Total investment in Jordan in the first nine months of 2010 declined by 8.45 percent, with foreign investment hardest hit and down by nearly a quarter, according to the latest figures released by the Jordan Investment Board (JIB).
Between January and September 2010, the total capital invested in Jordan was JD1.093bn ($1.543bn), a drop of 8.45 percent compared to the same period last year.
Of the total investment, 80 percent came from local companies, according to a report by The Jordan Times newspaper.
The JIB figures showed that international investment was hit the hardest, declining 24 percent year-on-year to JD214m ($302.26m) in the first three quarter of 2010.

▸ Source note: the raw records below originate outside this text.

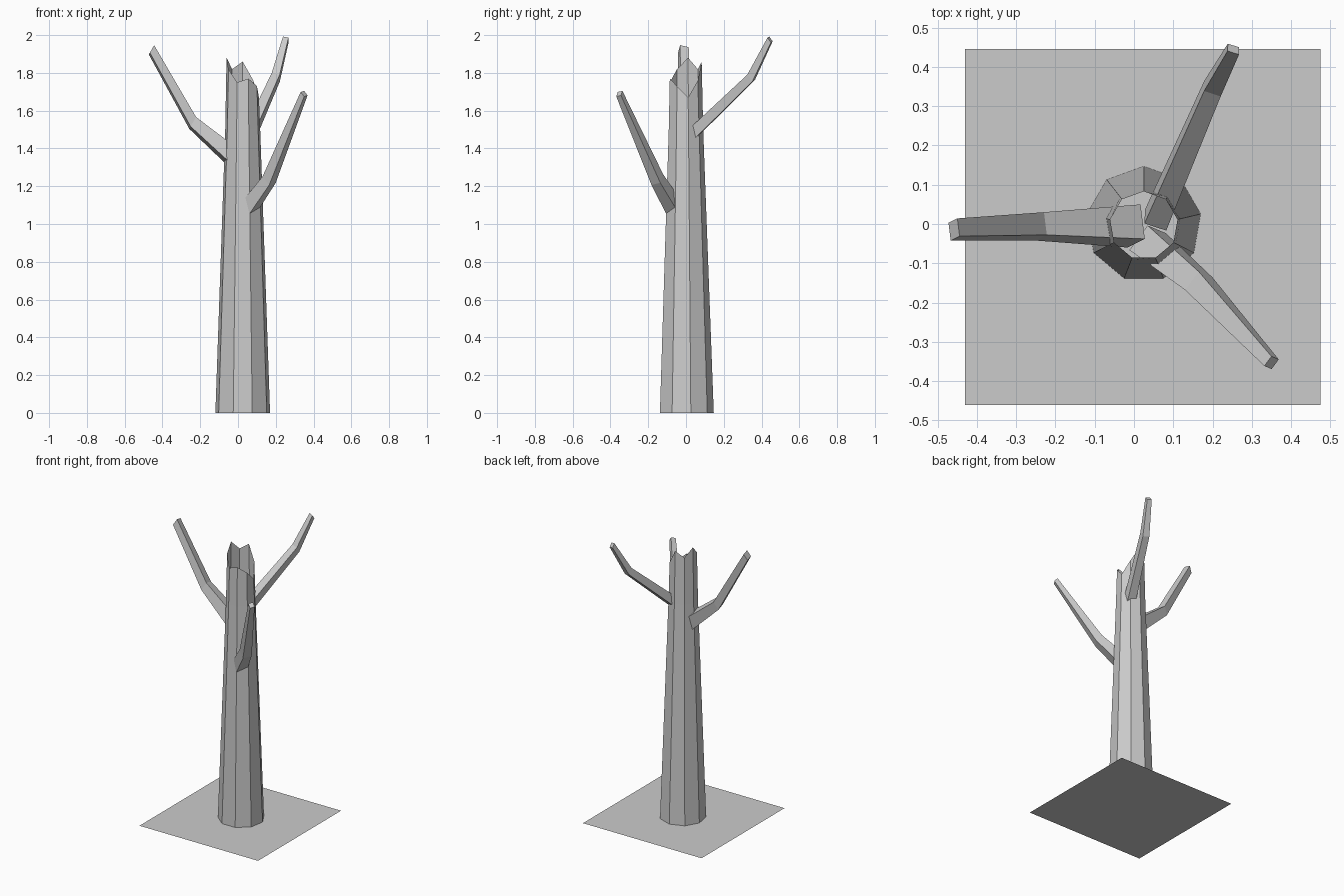
import bpy, bmesh
from math import cos, sin, radians
from mathutils import Vector

if "Cube" in bpy.data.objects:
    bpy.data.objects.remove(bpy.data.objects["Cube"])


def finish(bm, name):
    bmesh.ops.recalc_face_normals(bm, faces=bm.faces)
    me = bpy.data.meshes.new(name)
    bm.to_mesh(me)
    bm.free()
    ob = bpy.data.objects.new(name, me)
    bpy.context.collection.objects.link(ob)
    return ob


def skin(bm, rings):
    # join successive rings of points with quads
    vs = [[bm.verts.new(p) for p in ring] for ring in rings]
    n = len(vs[0])
    for a, b in zip(vs, vs[1:]):
        for i in range(n):
            j = (i + 1) % n
            bm.faces.new((a[i], a[j], b[j], b[i]))
    return vs


# flat ground patch
bpy.ops.mesh.primitive_plane_add(size=0.905, location=(0.0225, -0.0075, 0))
bpy.context.object.name = "ground_patch"

# hollow nine-sided trunk with a broken, jagged rim
rim = [1.86, 1.82, 1.88, 1.82, 1.75, 1.77, 1.73, 1.67, 1.76]
bm = bmesh.new()
rings = []
for r, z, dy in ((0.147, 0, 0), (0.094, 1.5, -0.003), (0.087, None, -0.004)):
    ring = []
    for i in range(9):
        a = radians(90 + 40 * i)
        ring.append((0.025 + r * cos(a), dy + r * sin(a), rim[i] if z is None else z))
    rings.append(ring)
skin(bm, rings)
finish(bm, "trunk")


# bare branches: parallel square sections along a bent path
def branch(name, azimuth, elevation, roll, path):
    az, el = radians(azimuth), radians(elevation)
    side = Vector((-sin(az), cos(az), 0))
    up = Vector((-sin(el) * cos(az), -sin(el) * sin(az), cos(el)))
    bm = bmesh.new()
    rings = []
    for x, y, z, r in path:
        ring = []
        for k in range(4):
            a = radians(45 + roll + 90 * k)
            ring.append(Vector((x, y, z)) + r * (cos(a) * side + sin(a) * up))
        rings.append(ring)
    vs = skin(bm, rings)
    bm.faces.new(vs[-1])
    finish(bm, name)


branch("left_branch", 180, 30, 14,
       [(0.0, -0.005, 1.33, 0.064), (-0.24, -0.006, 1.535, 0.042), (-0.458, -0.014, 1.922, 0.033)])
branch("front_branch", -45, 38, 14,
       [(0.035, -0.045, 1.055, 0.056), (0.165, -0.152, 1.235, 0.042), (0.35, -0.353, 1.69, 0.022)])
branch("back_branch", 64, 34, 14,
       [(0.055, 0.01, 1.455, 0.042), (0.2, 0.345, 1.777, 0.032), (0.253, 0.445, 1.977, 0.022)])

Saudi Arabia was the main source for foreign investment, investing JD155m ($218.92m) over the same period. Taiwan was second, followed by the UAE, Austria, Turkey, Iraq and the Palestinian Authority.
The Industrial sector received JD525m ($741.52m) and the largest share of the investment, followed by the amusement park sector (JD252m / $355.93m) and hotels sector (JD201m / $283.89m).
“The shrinking investments in Jordan, especially those coming from the Gulf, are a result of the global financial crisis that affected many companies in the region,” economist Husam Ayesh told The Jordan Times.
“The drop in oil prices and the subsequent lower revenues are also a reason. In addition, many companies in the region have cancelled, rescheduled or lowered budgets for new investments,” he added.
Despite the drop in investment, the Jordanian Ministry of Finance reported earlier this month that the kingdom’s budget deficit decreased by 44.5 percent in the first eight months of 2010, as a result of an increase in domestic revenues and foreign aid.
Between January and August the kingdom’s deficit amounted to JD427.8m ($602.96m), compared to JD757.7m ($1.067bn) in the same period last year, the Ministry reported.
The healthier outlook for the state’s finances was attributed to a 6.8 percent increase in domestic revenues and foreign aid, which rose to JD3.14bn ($4.425bn), the Jordan News Agency confirmed.
Foreign aid into the country more than doubled to JD248.6m ($350.38mm), up from JD102.7m ($144.75m) in 2009.
Domestic revenues increased 1.9 percent to JD2.89bn ($4.07bn), boosted by an increase in tax revenues.
Total expenditure over the period remained stable at around JD3.569bn ($5.03bn).
Overall state debt rose 7.9 percent to JD10.42bn ($14.68bn), amounting to 53.7 percent of total GDP.